Recently, the church has been impeccably and sympathetically restored. Father Moses was responsible for the fundraising and leadership of the restoration programme, which has been a great work but still not yet finished. It’s been 20 years in different phases. The roof was done first, as it was an urgent problem, then the organ was rebuilt, which cost another half a million pounds. Some exploratory work of what was underneath, paintwork was done and then the main interior in three successive years. Things had got very dirty because for the first 50 years the church had coal gas lighting and there were no real restoration techniques as we have them now, so the only thing then to freshen things up was to slap paint over everything. The stonework, which you now see restored to its natural state, had dull flat paint on it, which drained the life out of it and lost all the texture. The tiles were all very dirty and some of the painted designs you can see now had been painted over and the design lost. The restorers went back to the last restoration by Butterfield, which was in the 1880s and settled that that would be the scheme. In 1910, the east wall fresco deteriorated so badly that it had to be completely replaced. The same design was used but with the paintings on Elmwood panels rather than straight onto the wall.

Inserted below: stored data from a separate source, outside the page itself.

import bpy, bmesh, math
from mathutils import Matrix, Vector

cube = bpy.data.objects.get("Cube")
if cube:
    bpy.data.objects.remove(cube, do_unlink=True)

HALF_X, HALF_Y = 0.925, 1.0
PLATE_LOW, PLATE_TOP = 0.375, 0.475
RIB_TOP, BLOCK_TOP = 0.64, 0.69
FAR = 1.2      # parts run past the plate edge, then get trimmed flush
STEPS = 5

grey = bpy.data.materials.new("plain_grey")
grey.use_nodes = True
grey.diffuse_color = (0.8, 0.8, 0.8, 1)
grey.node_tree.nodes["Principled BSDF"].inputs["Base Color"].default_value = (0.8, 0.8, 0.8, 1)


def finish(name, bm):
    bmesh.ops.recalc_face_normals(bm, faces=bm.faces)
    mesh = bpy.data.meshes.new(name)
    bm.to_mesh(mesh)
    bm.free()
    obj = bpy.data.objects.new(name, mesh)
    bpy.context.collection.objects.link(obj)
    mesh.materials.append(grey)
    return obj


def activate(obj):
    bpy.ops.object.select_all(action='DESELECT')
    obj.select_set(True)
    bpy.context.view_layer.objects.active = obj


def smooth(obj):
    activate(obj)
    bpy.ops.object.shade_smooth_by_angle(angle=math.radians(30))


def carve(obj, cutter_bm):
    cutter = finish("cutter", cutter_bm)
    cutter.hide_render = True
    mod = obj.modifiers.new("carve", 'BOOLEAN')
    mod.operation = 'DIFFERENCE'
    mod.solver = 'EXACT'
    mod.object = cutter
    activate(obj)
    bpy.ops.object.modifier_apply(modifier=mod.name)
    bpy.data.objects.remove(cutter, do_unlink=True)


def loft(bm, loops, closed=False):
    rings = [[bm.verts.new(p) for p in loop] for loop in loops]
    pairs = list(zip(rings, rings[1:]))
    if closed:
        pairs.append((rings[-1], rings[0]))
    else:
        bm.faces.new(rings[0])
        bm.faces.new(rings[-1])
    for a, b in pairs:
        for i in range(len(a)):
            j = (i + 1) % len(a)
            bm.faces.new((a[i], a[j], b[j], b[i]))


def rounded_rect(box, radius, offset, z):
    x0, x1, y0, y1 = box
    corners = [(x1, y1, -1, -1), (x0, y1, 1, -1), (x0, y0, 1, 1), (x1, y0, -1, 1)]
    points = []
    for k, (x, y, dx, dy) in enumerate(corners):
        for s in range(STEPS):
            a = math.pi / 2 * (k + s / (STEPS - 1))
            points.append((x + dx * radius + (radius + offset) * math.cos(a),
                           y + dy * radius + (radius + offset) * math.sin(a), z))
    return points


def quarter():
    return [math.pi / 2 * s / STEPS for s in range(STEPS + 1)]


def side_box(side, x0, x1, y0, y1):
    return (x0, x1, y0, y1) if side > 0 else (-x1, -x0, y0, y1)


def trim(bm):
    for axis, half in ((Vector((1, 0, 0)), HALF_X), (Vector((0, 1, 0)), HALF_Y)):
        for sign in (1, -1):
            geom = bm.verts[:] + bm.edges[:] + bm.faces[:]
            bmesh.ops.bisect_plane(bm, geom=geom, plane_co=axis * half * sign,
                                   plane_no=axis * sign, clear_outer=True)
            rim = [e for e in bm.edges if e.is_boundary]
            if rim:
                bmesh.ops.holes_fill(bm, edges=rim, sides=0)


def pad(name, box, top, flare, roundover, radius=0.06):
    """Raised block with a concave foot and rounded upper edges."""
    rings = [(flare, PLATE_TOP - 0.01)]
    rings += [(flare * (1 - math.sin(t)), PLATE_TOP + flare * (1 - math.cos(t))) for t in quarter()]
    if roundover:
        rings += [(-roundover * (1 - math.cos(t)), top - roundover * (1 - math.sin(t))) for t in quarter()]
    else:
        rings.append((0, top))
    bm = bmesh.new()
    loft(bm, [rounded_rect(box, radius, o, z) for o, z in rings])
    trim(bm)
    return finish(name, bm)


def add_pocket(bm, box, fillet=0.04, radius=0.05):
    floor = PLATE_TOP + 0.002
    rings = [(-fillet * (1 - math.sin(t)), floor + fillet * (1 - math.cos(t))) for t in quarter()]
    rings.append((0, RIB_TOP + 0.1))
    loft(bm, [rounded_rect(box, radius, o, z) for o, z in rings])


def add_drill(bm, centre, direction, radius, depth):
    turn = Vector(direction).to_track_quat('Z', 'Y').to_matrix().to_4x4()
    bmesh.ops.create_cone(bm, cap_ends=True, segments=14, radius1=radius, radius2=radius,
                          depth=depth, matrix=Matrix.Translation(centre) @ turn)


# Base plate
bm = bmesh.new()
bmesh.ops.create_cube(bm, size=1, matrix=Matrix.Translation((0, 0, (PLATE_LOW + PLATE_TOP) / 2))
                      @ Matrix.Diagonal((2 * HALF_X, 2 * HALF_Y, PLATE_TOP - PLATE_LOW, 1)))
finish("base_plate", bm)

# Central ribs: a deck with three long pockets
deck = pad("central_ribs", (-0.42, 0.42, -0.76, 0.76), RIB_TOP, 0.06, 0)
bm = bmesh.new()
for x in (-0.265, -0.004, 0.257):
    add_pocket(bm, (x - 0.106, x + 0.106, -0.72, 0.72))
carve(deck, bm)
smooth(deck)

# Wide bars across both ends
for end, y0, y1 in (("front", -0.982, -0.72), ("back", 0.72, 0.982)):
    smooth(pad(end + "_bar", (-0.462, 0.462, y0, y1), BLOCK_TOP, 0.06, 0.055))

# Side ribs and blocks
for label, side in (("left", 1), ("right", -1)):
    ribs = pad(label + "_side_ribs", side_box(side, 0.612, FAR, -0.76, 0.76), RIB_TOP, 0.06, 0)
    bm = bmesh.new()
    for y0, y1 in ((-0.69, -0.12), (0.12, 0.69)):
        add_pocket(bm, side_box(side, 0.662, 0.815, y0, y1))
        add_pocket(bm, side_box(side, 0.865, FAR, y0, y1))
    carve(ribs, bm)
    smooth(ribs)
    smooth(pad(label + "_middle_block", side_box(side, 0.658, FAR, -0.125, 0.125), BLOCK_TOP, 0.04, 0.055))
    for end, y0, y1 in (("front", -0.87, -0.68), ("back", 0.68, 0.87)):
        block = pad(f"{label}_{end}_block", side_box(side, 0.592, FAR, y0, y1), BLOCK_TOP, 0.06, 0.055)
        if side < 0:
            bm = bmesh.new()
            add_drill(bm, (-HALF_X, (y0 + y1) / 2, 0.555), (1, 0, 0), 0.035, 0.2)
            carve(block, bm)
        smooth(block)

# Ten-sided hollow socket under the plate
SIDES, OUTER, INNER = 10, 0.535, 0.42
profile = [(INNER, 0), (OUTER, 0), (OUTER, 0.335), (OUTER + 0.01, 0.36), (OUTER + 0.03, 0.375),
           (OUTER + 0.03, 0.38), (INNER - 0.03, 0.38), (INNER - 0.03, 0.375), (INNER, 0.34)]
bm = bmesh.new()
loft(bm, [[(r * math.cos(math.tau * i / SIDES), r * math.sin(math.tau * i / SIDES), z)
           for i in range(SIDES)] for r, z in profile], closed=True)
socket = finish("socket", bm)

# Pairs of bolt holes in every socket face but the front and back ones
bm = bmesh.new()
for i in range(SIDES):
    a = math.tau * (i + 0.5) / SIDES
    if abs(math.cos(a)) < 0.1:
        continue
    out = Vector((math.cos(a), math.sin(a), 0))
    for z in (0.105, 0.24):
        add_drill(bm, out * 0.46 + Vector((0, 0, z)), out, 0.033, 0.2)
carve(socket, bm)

“One of the things about the building is that it’s so elaborate that you keep discovering things you hadn’t noticed before, or you see things in a different light. I suppose because I sit in it saying my prayers every day that it’s the ethos of the whole place that appeals. It’s home to me. It took me about six months to settle in because I’d worked in a church in the centre of Edinburgh before I came here, which was the place I was used to. It takes a while to settle into a new home,” says Father Moses.
Butterfield talked about the ‘floating jewels’ yet not much evidence of these was seen until the windows were cleaned and the stonework restored. If you come in on a sunny morning, you can see reds and blues and greens where the light has streamed through the upper windows onto the stonework. The church itself has always had a very strong choral tradition. When it started there was a choir school and the choir sang services every day; the choir school closed in 1968. It only had about 20 boys so it was no longer really educationally viable and unfortunately there wasn’t a local boys’ school it could be attached to. There is now, however, an excellent adult professional choir. They sing on Sunday mornings and Sunday evenings with a very wide repertoire, from Plain Song to Mozart, from extravagantly operatic to austerely plain. The organ is a cathedral standard organ and new music is constantly added, often composed by some of the musicians.
The church is open daily from 7am to 7pm, and supports a number of projects for the homeless as well as helping people who come to the door. The congregation is very mixed, attracting people from all over the world. One regular parishioner, Dr Yvonne Craig, who is in her nineties, says of All Saints, “It’s a treasure, founded with Christian concern for the poor and now has a lighted candle for the persecuted. I love its integration of celebration and compassion.” So, even if you’re not of a religious disposition, you can go and sit at peace inside, have a moment of quiet reflection and absorb the beauty and magnificence of your surroundings.